U.S. Republican presidential nominee Donald Trump in remarks at an African-American church on Wednesday praised "stop-and-frisk" policing methods, which have aroused protests and successful legal challenges on grounds they single out minorities.
The anti-crime tactic, which involves police officers stopping, questioning and searching pedestrians for weapons or contraband, gained traction in New York City under the administration of Mayor Rudy Giuliani, now a top Trump supporter.
But opposition to the practice led police departments in New York, as well as Chicago and Newark, N.J., to agree to cut back on its use, in some cases submitting to outside monitoring and improving police training.
"I would do stop-and-frisk. I think you have to," Trump said, according to excerpts of a Fox News "town hall" in Cleveland after an audience member asked what he would do to reduce crime in predominantly black communities across the nation.
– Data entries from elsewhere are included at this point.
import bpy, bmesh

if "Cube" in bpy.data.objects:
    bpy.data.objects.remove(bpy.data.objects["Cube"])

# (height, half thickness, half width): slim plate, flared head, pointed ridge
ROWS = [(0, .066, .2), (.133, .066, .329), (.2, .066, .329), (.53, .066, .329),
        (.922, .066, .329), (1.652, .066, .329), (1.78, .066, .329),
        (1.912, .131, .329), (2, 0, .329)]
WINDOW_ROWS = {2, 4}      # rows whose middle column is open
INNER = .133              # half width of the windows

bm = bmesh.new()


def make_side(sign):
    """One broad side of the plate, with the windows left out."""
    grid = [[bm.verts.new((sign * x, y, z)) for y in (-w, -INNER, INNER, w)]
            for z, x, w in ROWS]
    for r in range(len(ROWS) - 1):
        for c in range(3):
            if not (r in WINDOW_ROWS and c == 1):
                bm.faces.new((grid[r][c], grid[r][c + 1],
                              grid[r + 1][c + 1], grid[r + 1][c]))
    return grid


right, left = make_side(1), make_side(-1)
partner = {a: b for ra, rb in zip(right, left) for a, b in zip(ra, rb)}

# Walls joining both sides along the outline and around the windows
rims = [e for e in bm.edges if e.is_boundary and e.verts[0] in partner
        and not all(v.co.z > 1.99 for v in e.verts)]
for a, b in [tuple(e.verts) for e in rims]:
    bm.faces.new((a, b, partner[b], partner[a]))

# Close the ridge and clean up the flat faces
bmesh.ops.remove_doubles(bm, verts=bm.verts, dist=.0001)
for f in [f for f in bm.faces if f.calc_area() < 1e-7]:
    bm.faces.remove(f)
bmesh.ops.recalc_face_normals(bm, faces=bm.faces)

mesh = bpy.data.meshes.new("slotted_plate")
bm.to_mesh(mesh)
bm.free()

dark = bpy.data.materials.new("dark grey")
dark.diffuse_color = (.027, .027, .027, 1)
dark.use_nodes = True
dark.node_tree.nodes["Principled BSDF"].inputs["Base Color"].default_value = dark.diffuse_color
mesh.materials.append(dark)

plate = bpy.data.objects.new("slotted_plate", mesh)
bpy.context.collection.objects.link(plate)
"I see what's going on here, I see what's going on in Chicago, I think stop-and-frisk. In New York City it was so incredible, the way it worked," Trump said.
Ending the practice in New York was a key plank of Democrat Bill de Blasio's successful 2013 run for mayor.
With the race tightening between Trump and Democrat Hillary Clinton ahead of the Nov. 8 election, he has been reaching out to African-American voters, who opinion polls show largely favor Clinton.
Trump has portrayed himself as the "law-and-order candidate." But Clinton has criticized many of his proposals as unconstitutional attacks on American freedoms.
The Trump campaign did not immediately respond to a request for comment about his statement, nor did Clinton's.
- NYPD stop-and-frisk 'receipts' get cold reception on streets
- Department of Justice damns Baltimore police tactics in report
'We are victims'
Anger over police tactics has escalated as fatal police encounters with African-Americans, many of them unarmed, have sparked protests and unrest in communities across the country. In his appeal to African-American voters, Trump has lamented the woes of black communities and invited people who traditionally vote Democratic to take a chance on him.
- Tulsa motorist with stalled car fatally shot by police
- State of emergency declared in Charlotte after protests over shooting
But his often dire portrayals of life for African-Americans have fallen flat with some black voters.
Connie Tucker, a pastor at Father Heart Ministries in Columbus, Ohio, said she liked policies that yielded results, so if stop-and-frisk helped reduce crime, she was for it. But Tucker, who is white, said she sensed discomfort in the room at Trump's answer.
"I felt like there was a pause," she said. Geoff Betts, 38, who was also in the crowd at the town hall event and who is black, said he felt dismayed by Trump's response.
Betts, a distributor of hair products, said he was registered to vote as an independent and attended the town hall because he was curious about what Trump would say to try to win over black voters. He said he thought police unfairly discriminated against black citizens and that he opposed stop-and-frisk.
"We are victims," he said, adding he walked out of the town hall while it was still under way.
"I just couldn't take it anymore, I had to go," he said. "I don't think that Donald Trump gets it."
Expediency with Obama birthplace?
Meanwhile, Trump said in a brief interview with an Ohio television station on Wednesday he finally admitted President Barack Obama was born in the United States because he wanted to "get on with the campaign."
Trump was asked why, after years as the chief proponent of the falsehood that the president was born outside the country, he decided to announce Friday that was no longer the case.
What had changed his mind?
"Well, I just wanted to get on with, you know, we want to get on with the campaign," the GOP nominee responded.
"And a lot of people were asking me questions. And you know, we want to talk about jobs, we want to talk about the military," he added. "We want to talk about ISIS and how to get rid of ISIS. We want to really talk about bringing jobs back to this area because you've been decimated. So we really want to get just back onto the subject of jobs, military, taking care of our vets, et cetera."
Trump for five years had raised questions and insinuations about the president's birthplace and the authenticity of his birth certificate. The so-called "birther" movement helped fuel Trump's political rise, transforming him from a reality television star into a popular political figure in some Republican circles.
Clinton's campaign said in a statement that Trump's answer was proof that he had only voiced his reversal to try to change the subject.
"After spending five years championing a conspiracy theory to undermine our first African American President, Donald Trump hasn't actually changed his mind," spokesman Jesse Ferguson said in a statement. "He only gave his 36-second press statement last week to try to change the subject — and it didn't work."
With files from The Associated Press